Start of Supplied records
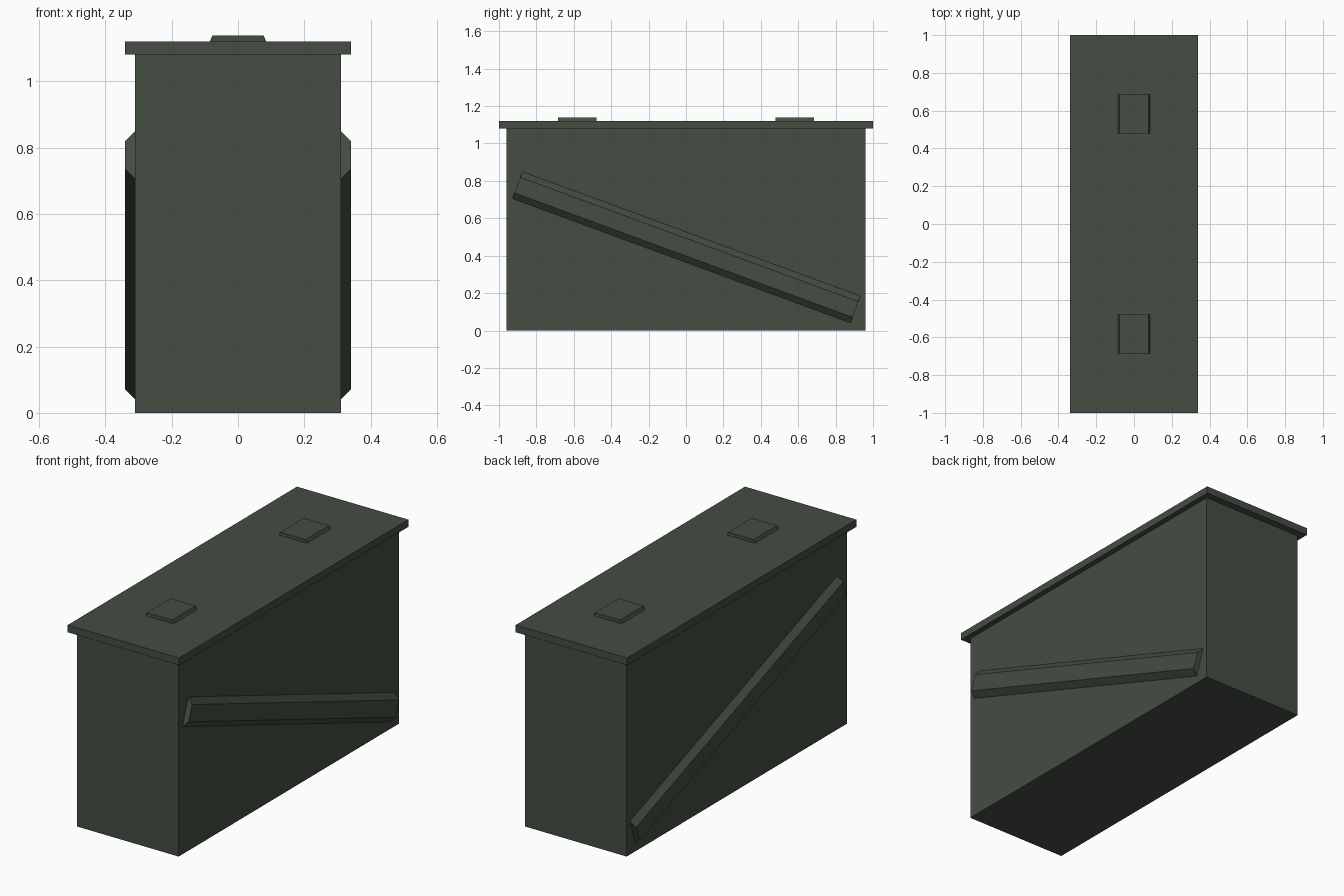
import bpy, bmesh, math
from mathutils import Matrix, Vector

if "Cube" in bpy.data.objects:
    bpy.data.objects.remove(bpy.data.objects["Cube"])

green = bpy.data.materials.new("drab_green")
green.diffuse_color = (0.058, 0.074, 0.056, 1)
green.use_nodes = True
green.node_tree.nodes["Principled BSDF"].inputs["Base Color"].default_value = green.diffuse_color


def frustum(name, matrix, size, height, inset_x=0, inset_y=0):
    """Closed block with base on local z = 0, top face inset along x / y."""
    bm = bmesh.new()
    bmesh.ops.create_cube(bm, size=1)
    for v in bm.verts:
        top = v.co.z > 0
        sx = size[0] / 2 - (inset_x if top else 0)
        sy = size[1] / 2 - (inset_y if top else 0)
        v.co = Vector((math.copysign(sx, v.co.x), math.copysign(sy, v.co.y),
                       height if top else 0))
    bm.transform(matrix)
    bmesh.ops.recalc_face_normals(bm, faces=bm.faces)
    mesh = bpy.data.meshes.new(name)
    bm.to_mesh(mesh)
    bm.free()
    mesh.materials.append(green)
    obj = bpy.data.objects.new(name, mesh)
    bpy.context.collection.objects.link(obj)
    return obj


# Box body and overhanging lid
frustum("body", Matrix(), (0.62, 1.92), 1.08)
frustum("lid", Matrix.Translation((0, 0, 1.08)), (0.68, 2.0), 0.04)

# Raised pads on the lid
for label, y in (("front", -0.582), ("back", 0.582)):
    frustum(label + "_lid_pad", Matrix.Translation((0, y, 1.12)),
            (0.17, 0.205), 0.018, inset_x=0.008)

# Diagonal ribs: local x runs down the slope, local z points outward
slope = math.radians(20.2)
along = Vector((0, math.cos(slope), -math.sin(slope)))
across = Vector((0, math.sin(slope), math.cos(slope)))
for label, side in (("right", 1), ("left", -1)):
    m = Matrix((along, across, (side, 0, 0))).transposed().to_4x4()
    m.translation = (side * 0.31, 0.002, 0.445)
    frustum(label + "_rib", m, (1.925, 0.153), 0.03, inset_y=0.032)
End of Supplied records
Work order
All of the entries above need to be repeated exactly, minus the pictures.

Solution below
import bpy, bmesh, math
from mathutils import Matrix, Vector

if "Cube" in bpy.data.objects:
    bpy.data.objects.remove(bpy.data.objects["Cube"])

green = bpy.data.materials.new("drab_green")
green.diffuse_color = (0.058, 0.074, 0.056, 1)
green.use_nodes = True
green.node_tree.nodes["Principled BSDF"].inputs["Base Color"].default_value = green.diffuse_color


def frustum(name, matrix, size, height, inset_x=0, inset_y=0):
    """Closed block with base on local z = 0, top face inset along x / y."""
    bm = bmesh.new()
    bmesh.ops.create_cube(bm, size=1)
    for v in bm.verts:
        top = v.co.z > 0
        sx = size[0] / 2 - (inset_x if top else 0)
        sy = size[1] / 2 - (inset_y if top else 0)
        v.co = Vector((math.copysign(sx, v.co.x), math.copysign(sy, v.co.y),
                       height if top else 0))
    bm.transform(matrix)
    bmesh.ops.recalc_face_normals(bm, faces=bm.faces)
    mesh = bpy.data.meshes.new(name)
    bm.to_mesh(mesh)
    bm.free()
    mesh.materials.append(green)
    obj = bpy.data.objects.new(name, mesh)
    bpy.context.collection.objects.link(obj)
    return obj


# Box body and overhanging lid
frustum("body", Matrix(), (0.62, 1.92), 1.08)
frustum("lid", Matrix.Translation((0, 0, 1.08)), (0.68, 2.0), 0.04)

# Raised pads on the lid
for label, y in (("front", -0.582), ("back", 0.582)):
    frustum(label + "_lid_pad", Matrix.Translation((0, y, 1.12)),
            (0.17, 0.205), 0.018, inset_x=0.008)

# Diagonal ribs: local x runs down the slope, local z points outward
slope = math.radians(20.2)
along = Vector((0, math.cos(slope), -math.sin(slope)))
across = Vector((0, math.sin(slope), math.cos(slope)))
for label, side in (("right", 1), ("left", -1)):
    m = Matrix((along, across, (side, 0, 0))).transposed().to_4x4()
    m.translation = (side * 0.31, 0.002, 0.445)
    frustum(label + "_rib", m, (1.925, 0.153), 0.03, inset_y=0.032)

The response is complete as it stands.